Fort Report: Election Security

Oct 19, 2018
Fort Report

I know it is a bit old-fashioned, but I like stepping into the voting booth and using a pencil to fill in an oval on paper.  There is no Russian hacking or fancy Facebook algorithm interfering with my vote.  It’s my conscience, my pencil, on paper.

Still, many Americans wonder if our election counts are to be trusted.  Sowing seeds of doubt in our democratic processes is the intention of those who intend to do us harm.  Despite ongoing nation-state meddling that long predates the 2016 election, please know that great measures are being undertaken to ensure the integrity of our election systems, from registration to voting to post-election vote certification, this November and beyond.

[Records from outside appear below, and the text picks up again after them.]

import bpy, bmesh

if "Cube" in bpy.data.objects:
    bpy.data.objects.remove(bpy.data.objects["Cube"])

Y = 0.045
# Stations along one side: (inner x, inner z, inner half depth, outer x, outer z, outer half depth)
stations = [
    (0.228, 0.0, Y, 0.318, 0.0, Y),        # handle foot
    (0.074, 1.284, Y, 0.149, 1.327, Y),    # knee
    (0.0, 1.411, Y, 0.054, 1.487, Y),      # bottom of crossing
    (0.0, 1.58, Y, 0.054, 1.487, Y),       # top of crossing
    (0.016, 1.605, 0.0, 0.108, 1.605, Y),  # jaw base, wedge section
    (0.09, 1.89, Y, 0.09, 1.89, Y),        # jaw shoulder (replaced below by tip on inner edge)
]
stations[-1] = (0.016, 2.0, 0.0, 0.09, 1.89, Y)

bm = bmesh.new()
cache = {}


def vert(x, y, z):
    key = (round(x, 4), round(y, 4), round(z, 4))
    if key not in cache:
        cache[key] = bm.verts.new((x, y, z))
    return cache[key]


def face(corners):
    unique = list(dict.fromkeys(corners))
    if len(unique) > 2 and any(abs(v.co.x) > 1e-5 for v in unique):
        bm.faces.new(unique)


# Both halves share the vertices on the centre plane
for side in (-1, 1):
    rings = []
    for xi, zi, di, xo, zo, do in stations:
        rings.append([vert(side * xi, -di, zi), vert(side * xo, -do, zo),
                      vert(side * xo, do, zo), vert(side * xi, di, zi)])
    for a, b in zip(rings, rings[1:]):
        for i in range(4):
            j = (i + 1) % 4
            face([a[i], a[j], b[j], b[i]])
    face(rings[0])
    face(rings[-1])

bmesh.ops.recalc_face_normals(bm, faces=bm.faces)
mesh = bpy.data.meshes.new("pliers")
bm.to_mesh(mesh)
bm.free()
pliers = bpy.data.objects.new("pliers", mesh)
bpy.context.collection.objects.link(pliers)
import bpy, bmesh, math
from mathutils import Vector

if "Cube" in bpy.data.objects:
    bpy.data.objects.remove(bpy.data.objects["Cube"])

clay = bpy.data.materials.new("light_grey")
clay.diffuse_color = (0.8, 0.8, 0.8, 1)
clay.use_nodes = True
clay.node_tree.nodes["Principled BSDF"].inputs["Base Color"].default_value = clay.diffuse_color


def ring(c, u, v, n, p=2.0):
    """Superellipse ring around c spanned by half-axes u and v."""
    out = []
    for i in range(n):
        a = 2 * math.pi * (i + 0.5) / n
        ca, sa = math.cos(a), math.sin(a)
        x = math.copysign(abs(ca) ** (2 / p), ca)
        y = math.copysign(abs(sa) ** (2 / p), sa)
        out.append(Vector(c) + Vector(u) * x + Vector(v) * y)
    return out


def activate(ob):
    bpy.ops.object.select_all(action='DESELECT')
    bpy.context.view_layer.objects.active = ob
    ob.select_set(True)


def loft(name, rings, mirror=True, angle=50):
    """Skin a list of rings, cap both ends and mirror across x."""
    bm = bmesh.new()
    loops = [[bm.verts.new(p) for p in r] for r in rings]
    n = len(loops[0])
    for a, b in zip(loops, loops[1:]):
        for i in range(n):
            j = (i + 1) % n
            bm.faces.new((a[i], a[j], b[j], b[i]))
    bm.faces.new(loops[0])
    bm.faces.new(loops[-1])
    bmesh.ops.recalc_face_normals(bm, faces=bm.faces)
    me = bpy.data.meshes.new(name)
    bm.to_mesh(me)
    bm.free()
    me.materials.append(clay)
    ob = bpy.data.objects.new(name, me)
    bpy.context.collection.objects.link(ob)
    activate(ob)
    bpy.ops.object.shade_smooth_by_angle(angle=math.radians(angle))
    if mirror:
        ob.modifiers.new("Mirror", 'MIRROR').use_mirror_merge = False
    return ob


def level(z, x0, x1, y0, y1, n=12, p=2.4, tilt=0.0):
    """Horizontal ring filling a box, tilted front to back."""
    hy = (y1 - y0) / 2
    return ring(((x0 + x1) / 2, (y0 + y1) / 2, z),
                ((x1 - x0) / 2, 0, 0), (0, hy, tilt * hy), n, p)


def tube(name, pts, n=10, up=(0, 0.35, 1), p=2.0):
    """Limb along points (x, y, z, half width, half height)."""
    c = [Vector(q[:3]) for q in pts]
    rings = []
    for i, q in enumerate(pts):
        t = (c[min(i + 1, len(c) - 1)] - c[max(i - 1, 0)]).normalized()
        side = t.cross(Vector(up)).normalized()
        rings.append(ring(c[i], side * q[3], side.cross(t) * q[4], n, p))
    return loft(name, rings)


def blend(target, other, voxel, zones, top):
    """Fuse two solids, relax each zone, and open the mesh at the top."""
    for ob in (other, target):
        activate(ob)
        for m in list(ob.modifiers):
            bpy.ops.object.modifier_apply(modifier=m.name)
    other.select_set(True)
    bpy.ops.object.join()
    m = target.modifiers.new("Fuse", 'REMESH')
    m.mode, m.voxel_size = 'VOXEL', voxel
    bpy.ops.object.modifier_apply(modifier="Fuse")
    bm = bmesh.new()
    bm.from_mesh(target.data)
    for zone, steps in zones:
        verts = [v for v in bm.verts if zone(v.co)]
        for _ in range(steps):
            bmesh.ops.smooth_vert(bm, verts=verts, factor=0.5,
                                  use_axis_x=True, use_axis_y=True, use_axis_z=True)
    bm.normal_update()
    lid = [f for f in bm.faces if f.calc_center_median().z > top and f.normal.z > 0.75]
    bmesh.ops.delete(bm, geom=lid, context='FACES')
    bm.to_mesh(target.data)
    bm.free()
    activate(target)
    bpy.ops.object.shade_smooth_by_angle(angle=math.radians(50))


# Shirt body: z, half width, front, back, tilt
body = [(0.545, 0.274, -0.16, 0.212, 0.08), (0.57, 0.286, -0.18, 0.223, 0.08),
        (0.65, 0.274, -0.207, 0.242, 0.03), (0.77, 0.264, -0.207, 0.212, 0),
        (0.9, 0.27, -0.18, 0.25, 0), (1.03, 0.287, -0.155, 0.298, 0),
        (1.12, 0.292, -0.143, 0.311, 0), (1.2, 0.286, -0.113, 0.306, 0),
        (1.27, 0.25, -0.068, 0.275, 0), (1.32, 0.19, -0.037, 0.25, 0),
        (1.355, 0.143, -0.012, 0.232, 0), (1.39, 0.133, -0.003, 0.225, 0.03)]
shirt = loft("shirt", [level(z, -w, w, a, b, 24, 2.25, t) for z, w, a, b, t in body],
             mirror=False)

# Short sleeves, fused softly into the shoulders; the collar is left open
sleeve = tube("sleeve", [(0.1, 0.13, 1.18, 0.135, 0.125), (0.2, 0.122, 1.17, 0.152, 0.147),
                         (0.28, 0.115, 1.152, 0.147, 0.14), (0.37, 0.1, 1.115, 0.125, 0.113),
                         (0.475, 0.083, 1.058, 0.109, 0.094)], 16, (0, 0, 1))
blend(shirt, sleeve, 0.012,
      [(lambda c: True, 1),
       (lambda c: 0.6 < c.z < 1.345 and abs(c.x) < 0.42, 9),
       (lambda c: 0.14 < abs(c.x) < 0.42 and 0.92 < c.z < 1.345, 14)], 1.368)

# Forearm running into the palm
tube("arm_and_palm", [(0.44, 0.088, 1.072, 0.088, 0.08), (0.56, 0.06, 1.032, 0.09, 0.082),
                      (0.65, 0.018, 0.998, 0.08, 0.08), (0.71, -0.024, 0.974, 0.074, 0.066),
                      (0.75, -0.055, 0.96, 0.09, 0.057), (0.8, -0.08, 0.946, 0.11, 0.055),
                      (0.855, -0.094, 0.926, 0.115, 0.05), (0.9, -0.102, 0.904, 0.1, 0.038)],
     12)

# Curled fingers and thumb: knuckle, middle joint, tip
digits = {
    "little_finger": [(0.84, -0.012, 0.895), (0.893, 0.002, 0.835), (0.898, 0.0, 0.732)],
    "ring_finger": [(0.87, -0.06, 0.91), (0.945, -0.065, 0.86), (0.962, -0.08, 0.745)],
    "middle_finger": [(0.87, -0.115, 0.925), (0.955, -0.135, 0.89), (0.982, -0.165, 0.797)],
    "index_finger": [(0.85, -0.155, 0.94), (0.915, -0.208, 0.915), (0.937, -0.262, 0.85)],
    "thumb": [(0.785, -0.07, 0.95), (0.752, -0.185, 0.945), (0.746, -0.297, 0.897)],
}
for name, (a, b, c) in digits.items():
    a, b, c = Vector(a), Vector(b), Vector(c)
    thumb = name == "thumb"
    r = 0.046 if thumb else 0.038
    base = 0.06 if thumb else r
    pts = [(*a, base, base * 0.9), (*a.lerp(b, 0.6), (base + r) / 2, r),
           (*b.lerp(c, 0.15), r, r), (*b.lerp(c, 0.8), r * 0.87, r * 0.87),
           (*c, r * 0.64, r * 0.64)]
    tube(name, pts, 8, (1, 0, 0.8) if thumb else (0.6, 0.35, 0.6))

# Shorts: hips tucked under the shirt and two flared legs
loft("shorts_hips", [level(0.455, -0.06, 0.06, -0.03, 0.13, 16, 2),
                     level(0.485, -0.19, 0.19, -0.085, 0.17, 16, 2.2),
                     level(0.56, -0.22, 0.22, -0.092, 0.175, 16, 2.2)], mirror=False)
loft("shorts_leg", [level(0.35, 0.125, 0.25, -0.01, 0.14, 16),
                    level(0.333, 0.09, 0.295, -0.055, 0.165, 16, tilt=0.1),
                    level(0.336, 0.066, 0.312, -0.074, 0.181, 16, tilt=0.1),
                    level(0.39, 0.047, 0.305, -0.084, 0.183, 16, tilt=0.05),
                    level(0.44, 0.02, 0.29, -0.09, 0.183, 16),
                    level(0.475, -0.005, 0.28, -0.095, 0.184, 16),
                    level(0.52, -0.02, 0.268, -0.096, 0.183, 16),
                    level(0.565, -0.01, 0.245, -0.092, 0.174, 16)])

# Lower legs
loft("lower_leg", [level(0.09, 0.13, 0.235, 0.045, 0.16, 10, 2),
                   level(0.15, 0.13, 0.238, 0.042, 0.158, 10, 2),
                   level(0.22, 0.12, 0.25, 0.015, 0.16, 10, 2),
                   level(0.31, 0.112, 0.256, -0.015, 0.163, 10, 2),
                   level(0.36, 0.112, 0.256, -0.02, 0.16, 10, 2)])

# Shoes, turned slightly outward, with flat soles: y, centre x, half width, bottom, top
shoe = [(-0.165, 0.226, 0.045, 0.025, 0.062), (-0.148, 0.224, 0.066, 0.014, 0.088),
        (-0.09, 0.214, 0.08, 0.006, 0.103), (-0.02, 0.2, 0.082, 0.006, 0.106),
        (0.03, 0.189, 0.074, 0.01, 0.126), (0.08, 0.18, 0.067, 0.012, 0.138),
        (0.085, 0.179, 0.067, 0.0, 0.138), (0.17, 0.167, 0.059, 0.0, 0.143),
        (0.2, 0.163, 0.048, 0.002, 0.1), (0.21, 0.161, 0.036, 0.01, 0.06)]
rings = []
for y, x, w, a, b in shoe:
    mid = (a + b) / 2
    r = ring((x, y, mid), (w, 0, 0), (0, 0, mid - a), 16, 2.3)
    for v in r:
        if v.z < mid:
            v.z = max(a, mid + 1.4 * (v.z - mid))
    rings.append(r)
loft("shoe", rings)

According to the Department of Homeland Security (DHS), Russian hackers targeted election infrastructure in at least 21 states during the 2016 campaign.  Nebraska was not targeted by outside interference.  Our state has, nevertheless, taken several steps to ensure pre-and-post-election security.  Importantly, our continued use of paper ballots creates a non-digital firewall impervious to hacking.

The Department of Homeland Security (DHS) is, by Congressional mandate, charged with protecting America’s “critical infrastructure.”  In January, 2017, DHS designated our country’s election systems a “critical infrastructure subsector,” placing a far higher priority on protecting election resources than was previously the case.  I recently received an update from the DHS Secretary outlining latest election security measures.  DHS has implemented sophisticated sensors that provide granular real-time monitoring of voter registration databases to detect malicious activity and malware.  Through its Multi-State Information Sharing and Analysis Center, DHS can now receive, collate, and communicate attempted interference discovered at any of the more than 10,000 election jurisdictions in the country.  As part of its whole-of-government approach, DHS has also stepped up election day and post-election day monitoring and incident response, and instituted robust counter-measures against foreign manipulation of public discourse.  I invite you to review the correspondence I received from the DHS Secretary here.

Earlier this year, via the Help America Vote Act, Congress provided $380 million in grants to help the country’s 55 states and territories enhance election security.  According to the United States Election Assistance Commission (EAC)—the federal body created by Congress in 2002 to serve as the liaison to state election officials—Nebraska received about $3.5 million dollars.  This funding has been used to replace and upgrade voting equipment, and enhance ballot authentication, voter list maintenance, and accurate election night reporting.

Even with the ongoing threat of cyber-attacks, it is extremely difficult for foreign actors to hack the vote itself.  There is yet no evidence that they have previously done so. 

Still, five states—Louisiana, Georgia, South Carolina, New Jersey, and Delaware—rely exclusively on electronic voting, leaving no permanent paper trail.  These areas of vulnerability were addressed in a proposed bipartisan bill that I support, the Secure Elections Act (SEA).  It mandates that all states perform manual audits on a percentage of digital votes in all precincts in every election.  Without checking paper results against electronic results, there is no guarantee that interference has not occurred. 

Taken together, these actions at the state, executive branch, and legislative branch levels should reassure you that your vote is secure.  The sine qua non of a republic is free and fair elections.  If the voting process and vote tallies cannot be trusted, election results cannot be trusted. 

Earlier in the tech revolution, I recall a TV report done at a trade show about the latest computer gadgetry.  In addition to many high-tech vendors, the reporter interviewed a gentleman who just had a paper and pencil at his simple low-tech booth.  Technology has helped us exceedingly well in data movement and productivity.  But in that solemn space of the voting booth, maybe a paper and pencil works just fine.